TASK PROMPT ▸ Exactly as written, return all the data, leaving its pictures behind.

INFORMATION ▸
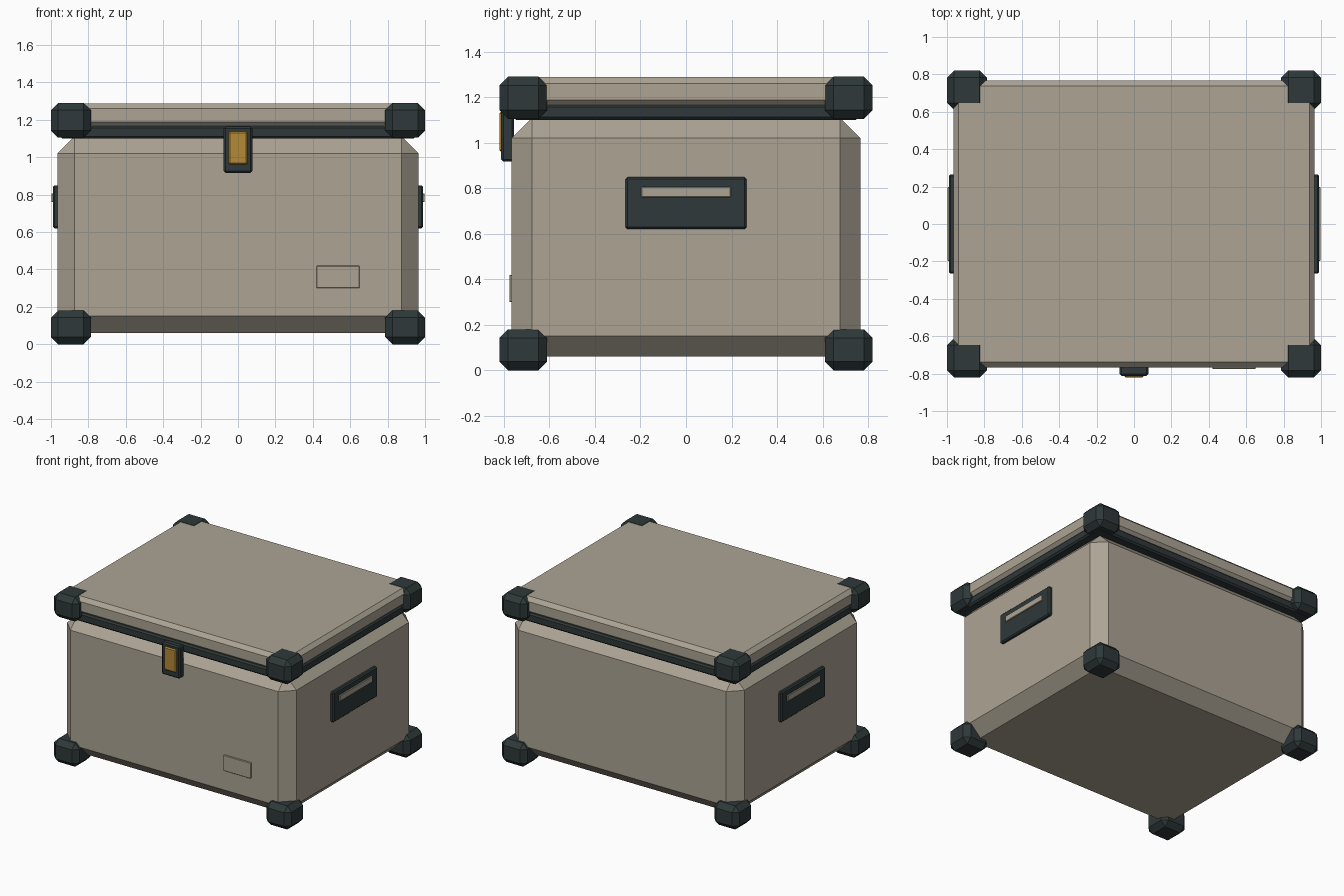
import bpy, bmesh

if "Cube" in bpy.data.objects:
    bpy.data.objects.remove(bpy.data.objects["Cube"])


def material(name, colour):
    m = bpy.data.materials.new(name)
    m.diffuse_color = (*colour, 1)
    m.use_nodes = True
    m.node_tree.nodes["Principled BSDF"].inputs["Base Color"].default_value = m.diffuse_color
    return m


TAN = material("tan shell", (0.413, 0.371, 0.296))
DARK = material("dark rubber", (0.028, 0.040, 0.041))
GOLD = material("amber latch", (0.456, 0.246, 0.034))


def box(name, low, high, mat, bevel=0.0):
    """Box between two corners with flat chamfers on every edge."""
    bm = bmesh.new()
    bmesh.ops.create_cube(bm, size=1)
    for v in bm.verts:
        for i in range(3):
            v.co[i] = low[i] if v.co[i] < 0 else high[i]
    if bevel:
        bmesh.ops.bevel(bm, geom=bm.edges[:], offset=bevel, segments=1,
                        affect='EDGES', clamp_overlap=True)
    bmesh.ops.recalc_face_normals(bm, faces=bm.faces[:])
    mesh = bpy.data.meshes.new(name)
    bm.to_mesh(mesh)
    bm.free()
    mesh.materials.append(mat)
    ob = bpy.data.objects.new(name, mesh)
    bpy.context.collection.objects.link(ob)
    return ob


def side_box(name, s, x, y, z, mat, bevel):
    """Box on the left (s=-1) or right (s=1) side."""
    xs = sorted((s * x[0], s * x[1]))
    return box(name, (xs[0], y[0], z[0]), (xs[1], y[1], z[1]), mat, bevel)


# Shell, seal and lid
box("body", (-0.965, -0.766, 0.06), (0.965, 0.766, 1.11), TAN, 0.09)
box("seal", (-0.952, -0.757, 1.10), (0.952, 0.757, 1.168), DARK, 0.012)
box("lid", (-0.965, -0.766, 1.16), (0.965, 0.766, 1.288), TAN, 0.028)

# Corner bumpers, top and bottom
for sx in (-1, 1):
    for sy in (-1, 1):
        ys = sorted((sy * 0.61, sy * 0.82))
        for label, z in (("foot", (0.0, 0.18)), ("lid_bumper", (1.105, 1.29))):
            side_box(label, sx, (0.787, 1.0), ys, z, DARK, 0.038)

# Side handles with a raised grip bar
for s in (-1, 1):
    side_box("handle_plate", s, (0.95, 0.99), (-0.265, 0.265), (0.62, 0.85), DARK, 0.009)
    side_box("handle_grip", s, (0.975, 0.998), (-0.197, 0.197), (0.76, 0.806), TAN, 0.003)

# Front latch and label plate
box("latch_frame", (-0.077, -0.812, 0.917), (0.077, -0.755, 1.163), DARK, 0.01)
box("latch_tab", (-0.052, -0.82, 0.96), (0.052, -0.795, 1.137), GOLD, 0.008)
box("label_plate", (0.42, -0.776, 0.30), (0.65, -0.76, 0.42), TAN, 0.003)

SOLVED EXERCISE ▸
import bpy, bmesh

if "Cube" in bpy.data.objects:
    bpy.data.objects.remove(bpy.data.objects["Cube"])


def material(name, colour):
    m = bpy.data.materials.new(name)
    m.diffuse_color = (*colour, 1)
    m.use_nodes = True
    m.node_tree.nodes["Principled BSDF"].inputs["Base Color"].default_value = m.diffuse_color
    return m


TAN = material("tan shell", (0.413, 0.371, 0.296))
DARK = material("dark rubber", (0.028, 0.040, 0.041))
GOLD = material("amber latch", (0.456, 0.246, 0.034))


def box(name, low, high, mat, bevel=0.0):
    """Box between two corners with flat chamfers on every edge."""
    bm = bmesh.new()
    bmesh.ops.create_cube(bm, size=1)
    for v in bm.verts:
        for i in range(3):
            v.co[i] = low[i] if v.co[i] < 0 else high[i]
    if bevel:
        bmesh.ops.bevel(bm, geom=bm.edges[:], offset=bevel, segments=1,
                        affect='EDGES', clamp_overlap=True)
    bmesh.ops.recalc_face_normals(bm, faces=bm.faces[:])
    mesh = bpy.data.meshes.new(name)
    bm.to_mesh(mesh)
    bm.free()
    mesh.materials.append(mat)
    ob = bpy.data.objects.new(name, mesh)
    bpy.context.collection.objects.link(ob)
    return ob


def side_box(name, s, x, y, z, mat, bevel):
    """Box on the left (s=-1) or right (s=1) side."""
    xs = sorted((s * x[0], s * x[1]))
    return box(name, (xs[0], y[0], z[0]), (xs[1], y[1], z[1]), mat, bevel)


# Shell, seal and lid
box("body", (-0.965, -0.766, 0.06), (0.965, 0.766, 1.11), TAN, 0.09)
box("seal", (-0.952, -0.757, 1.10), (0.952, 0.757, 1.168), DARK, 0.012)
box("lid", (-0.965, -0.766, 1.16), (0.965, 0.766, 1.288), TAN, 0.028)

# Corner bumpers, top and bottom
for sx in (-1, 1):
    for sy in (-1, 1):
        ys = sorted((sy * 0.61, sy * 0.82))
        for label, z in (("foot", (0.0, 0.18)), ("lid_bumper", (1.105, 1.29))):
            side_box(label, sx, (0.787, 1.0), ys, z, DARK, 0.038)

# Side handles with a raised grip bar
for s in (-1, 1):
    side_box("handle_plate", s, (0.95, 0.99), (-0.265, 0.265), (0.62, 0.85), DARK, 0.009)
    side_box("handle_grip", s, (0.975, 0.998), (-0.197, 0.197), (0.76, 0.806), TAN, 0.003)

# Front latch and label plate
box("latch_frame", (-0.077, -0.812, 0.917), (0.077, -0.755, 1.163), DARK, 0.01)
box("latch_tab", (-0.052, -0.82, 0.96), (0.052, -0.795, 1.137), GOLD, 0.008)
box("label_plate", (0.42, -0.776, 0.30), (0.65, -0.76, 0.42), TAN, 0.003)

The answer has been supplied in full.